· Decatur is host to the production capacity of ADM, and Tate & Lyle, and their own top-flight research laboratories;
· The region is surrounded by corn and beans – the two crops necessary to fuel this conversion from petroleum-based chemicals to renewable, environmentally-friendly biochemical products;
· Decatur has the shipping capacity of the Midwest Inland Port – with 100 million customers within 10 hours truck traffic of Decatur;
· The State of Illinois’ strategic investment in the IBRL to bring the world-class brainpower of the University of Illinois to industry to serve as a catalyst to research and production allowing us to get in on “the ground floor” of this new industry.
In Springfield, Sen. Rose and State Sen. Andy Manar (D-Bunker Hill) introduced legislation this year designed to grow Illinois’ bio-based economy. Senate Bill 1656 provides incentives to Illinois businesses to produce and sell new renewable products made from biomass and other renewable sources by providing a state tax credit to Illinois companies that produce and sell new manufactured products made from manufactured bio-based molecules of biomass feedstocks. These products represent the next generation of advanced biofuels and include renewable chemicals and food additives.
The legislation builds upon Illinois’ strong agricultural base and seeks to provide new products and markets derived from grain commodities and their by-products. Universities and private companies are investing in a race with other states in research and development to introduce these products to the marketplace.

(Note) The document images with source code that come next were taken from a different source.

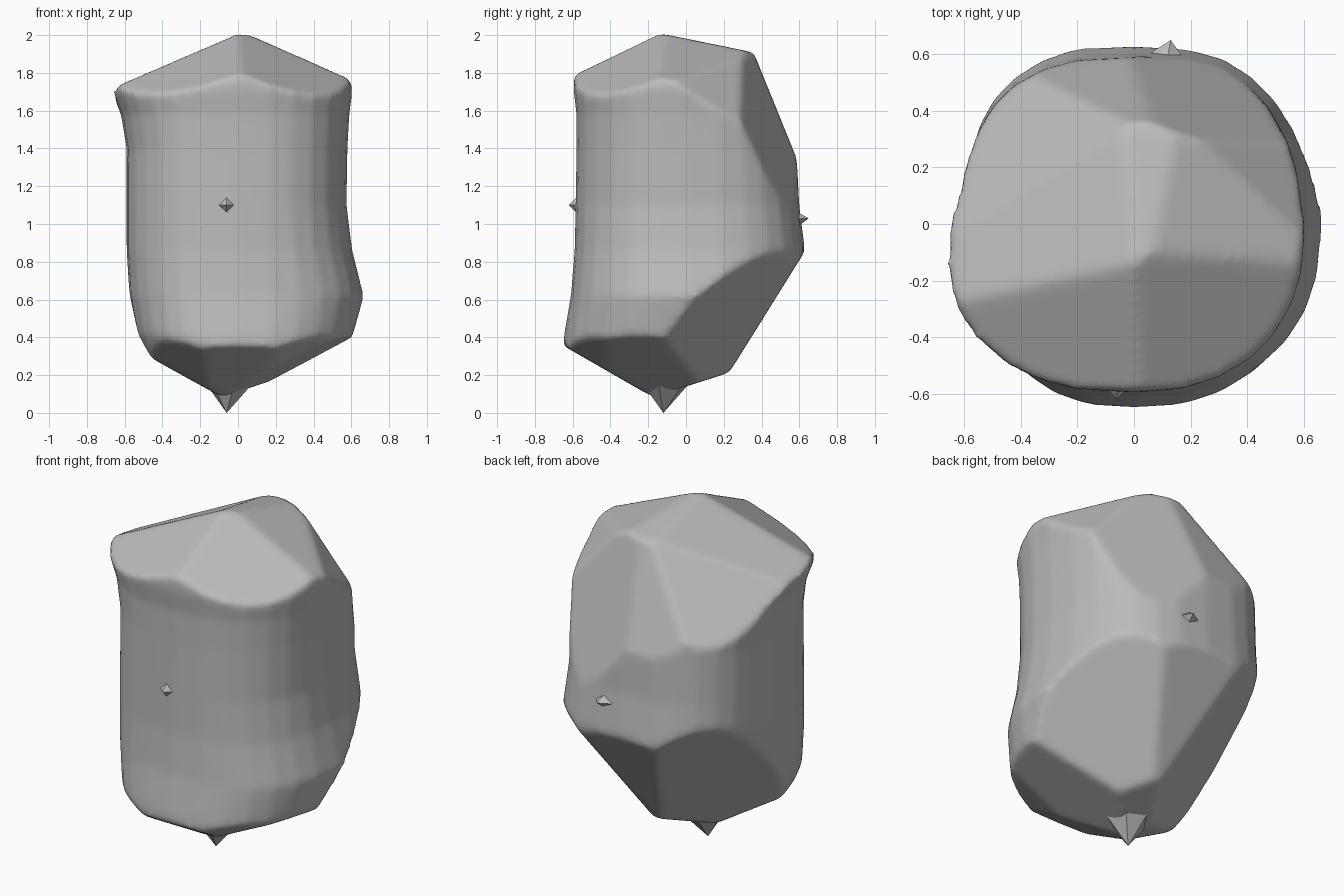
import bpy, bmesh, math
from mathutils import Vector

cube = bpy.data.objects.get("Cube")
if cube:
    bpy.data.objects.remove(cube, do_unlink=True)

stone = bpy.data.materials.new("stone_grey")
stone.use_nodes = True
GREY = (0.5, 0.5, 0.5, 1)
stone.diffuse_color = GREY
stone.node_tree.nodes["Principled BSDF"].inputs["Base Color"].default_value = GREY


def add_object(name, bm):
    bmesh.ops.recalc_face_normals(bm, faces=bm.faces[:])
    mesh = bpy.data.meshes.new(name)
    bm.to_mesh(mesh)
    bm.free()
    mesh.materials.append(stone)
    obj = bpy.data.objects.new(name, mesh)
    bpy.context.collection.objects.link(obj)
    bpy.ops.object.select_all(action='DESELECT')
    obj.select_set(True)
    bpy.context.view_layer.objects.active = obj
    return obj


def power(v, e):
    return math.copysign(abs(v) ** e, v)


# Column section by height: z, left, right, front, back extents
SECTIONS = [
    (-0.1, -0.42, 0.6, -0.66, 0.62),
    (0.28, -0.47, 0.61, -0.66, 0.62),
    (0.42, -0.54, 0.62, -0.645, 0.63),
    (0.62, -0.575, 0.665, -0.61, 0.63),
    (0.86, -0.59, 0.605, -0.59, 0.63),
    (1.1, -0.59, 0.575, -0.585, 0.6),
    (1.4, -0.59, 0.58, -0.58, 0.585),
    (1.58, -0.62, 0.59, -0.58, 0.57),
    (1.7, -0.67, 0.605, -0.595, 0.56),
    (2.2, -0.68, 0.61, -0.6, 0.55),
]
SIDES = 28
# Corner roundness of each quarter, keyed by (x > 0, y > 0); lower is boxier
BOXINESS = {(True, True): 0.78, (False, True): 0.71,
            (False, False): 0.77, (True, False): 0.84}

bm = bmesh.new()
rings = []
for z, left, right, front, back in SECTIONS:
    ring = []
    for i in range(SIDES):
        a = math.tau * i / SIDES
        c, s = math.cos(a), math.sin(a)
        e = BOXINESS[c > 0, s > 0]
        ring.append(bm.verts.new((power(c, e) * (right if c > 0 else -left),
                                  power(s, e) * (back if s > 0 else -front), z)))
    rings.append(ring)
for low, high in zip(rings, rings[1:]):
    for i in range(SIDES):
        j = (i + 1) % SIDES
        bm.faces.new((low[i], low[j], high[j], high[i]))
bm.faces.new(rings[0][::-1])
bm.faces.new(rings[-1])

# Broken facets: point on the plane, outward direction
PEAK = (0, -0.14, 2.01)
FACETS = [
    # crown
    (PEAK, (0, 0.2, 0.98)),
    (PEAK, (-0.42, 0.15, 0.9)),
    (PEAK, (-0.28, -0.42, 0.86)),
    (PEAK, (0.35, -0.4, 0.86)),
    ((0.25, 0.33, 1.87), (0.4, 0.1, 0.89)),
    # slopes falling to the back
    ((-0.47, 0.47, 1.41), (-0.55, 0.55, 0.62)),
    ((0.25, 0.3, 1.86), (0.65, 0.47, 0.6)),
    ((0, 0.57, 1.38), (0.36, 0.88, 0.31)),
    ((0, 0.575, 1.38), (-0.05, 0.92, 0.38)),
    # underside of the back
    ((0.62, 0.1, 0.62), (0.32, 0.34, -0.34)),
    ((0, 0.62, 0.84), (0, 0.85, -0.53)),
    ((-0.46, -0.2, 0.3), (-0.28, 0.25, -0.26)),
    # base
    ((0, -0.64, 0.35), (0, -0.5, -0.87)),
    ((0.58, -0.15, 0.39), (0.42, -0.12, -0.88)),
    ((0.45, -0.45, 0.38), (0.4, -0.38, -0.83)),
    ((-0.46, -0.2, 0.29), (-0.48, 0, -0.87)),
    ((-0.4, -0.45, 0.36), (-0.42, -0.42, -0.8)),
    ((0, 0, 0.14), (0, 0.3, -0.95)),
]
for point, normal in FACETS:
    bmesh.ops.bisect_plane(bm, geom=bm.verts[:] + bm.edges[:] + bm.faces[:],
                           dist=1e-5, plane_co=point,
                           plane_no=Vector(normal).normalized(), clear_outer=True)
    rim = [e for e in bm.edges if e.is_boundary]
    if rim:
        bmesh.ops.holes_fill(bm, edges=rim, sides=0)
rock = add_object("rock_body", bm)

# Weathered, softly rounded surface
remesh = rock.modifiers.new("even_surface", 'REMESH')
remesh.mode = 'VOXEL'
remesh.voxel_size = 0.02
remesh.use_smooth_shade = True
soften = rock.modifiers.new("worn_edges", 'SMOOTH')
soften.factor = 0.5
soften.iterations = 8


# Pointed chips standing out of the surface
def chip(name, base, tip, radius, sides, flat=1.0):
    base, tip = Vector(base), Vector(tip)
    axis = tip - base
    turn = axis.to_track_quat('Z', 'Y')
    bm = bmesh.new()
    bmesh.ops.create_cone(bm, cap_ends=True, segments=sides, radius1=radius,
                          radius2=0, depth=axis.length)
    for v in bm.verts:
        v.co.y *= flat
        v.co = turn @ v.co + (base + tip) / 2
    add_object(name, bm)
    bpy.ops.object.shade_smooth_by_angle(angle=math.radians(35))


chip("base_spike", (-0.05, -0.11, 0.17), (-0.06, -0.12, 0), 0.14, 6)
chip("back_chip", (0.1, 0.5, 1.02), (0.13, 0.65, 1.03), 0.16, 4, 0.6)
chip("front_chip", (-0.06, -0.54, 1.1), (-0.06, -0.62, 1.1), 0.08, 4)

Industrial Biotechnology is enabling the production of a new generation of renewable chemicals, biobased materials and bioplastics produced from biomass. These can serve as a replacement or supplement to traditional fossil fuel-based chemicals and products. The emergence of this technology represents a historic opportunity to reverse job losses in the chemicals and plastics sectors, increase energy security, replace fossil fuel-derived chemicals, reduce greenhouse gas emissions, maintain U.S leadership in clean energy and chemistry, and build domestic renewable chemicals and biobased production facilities.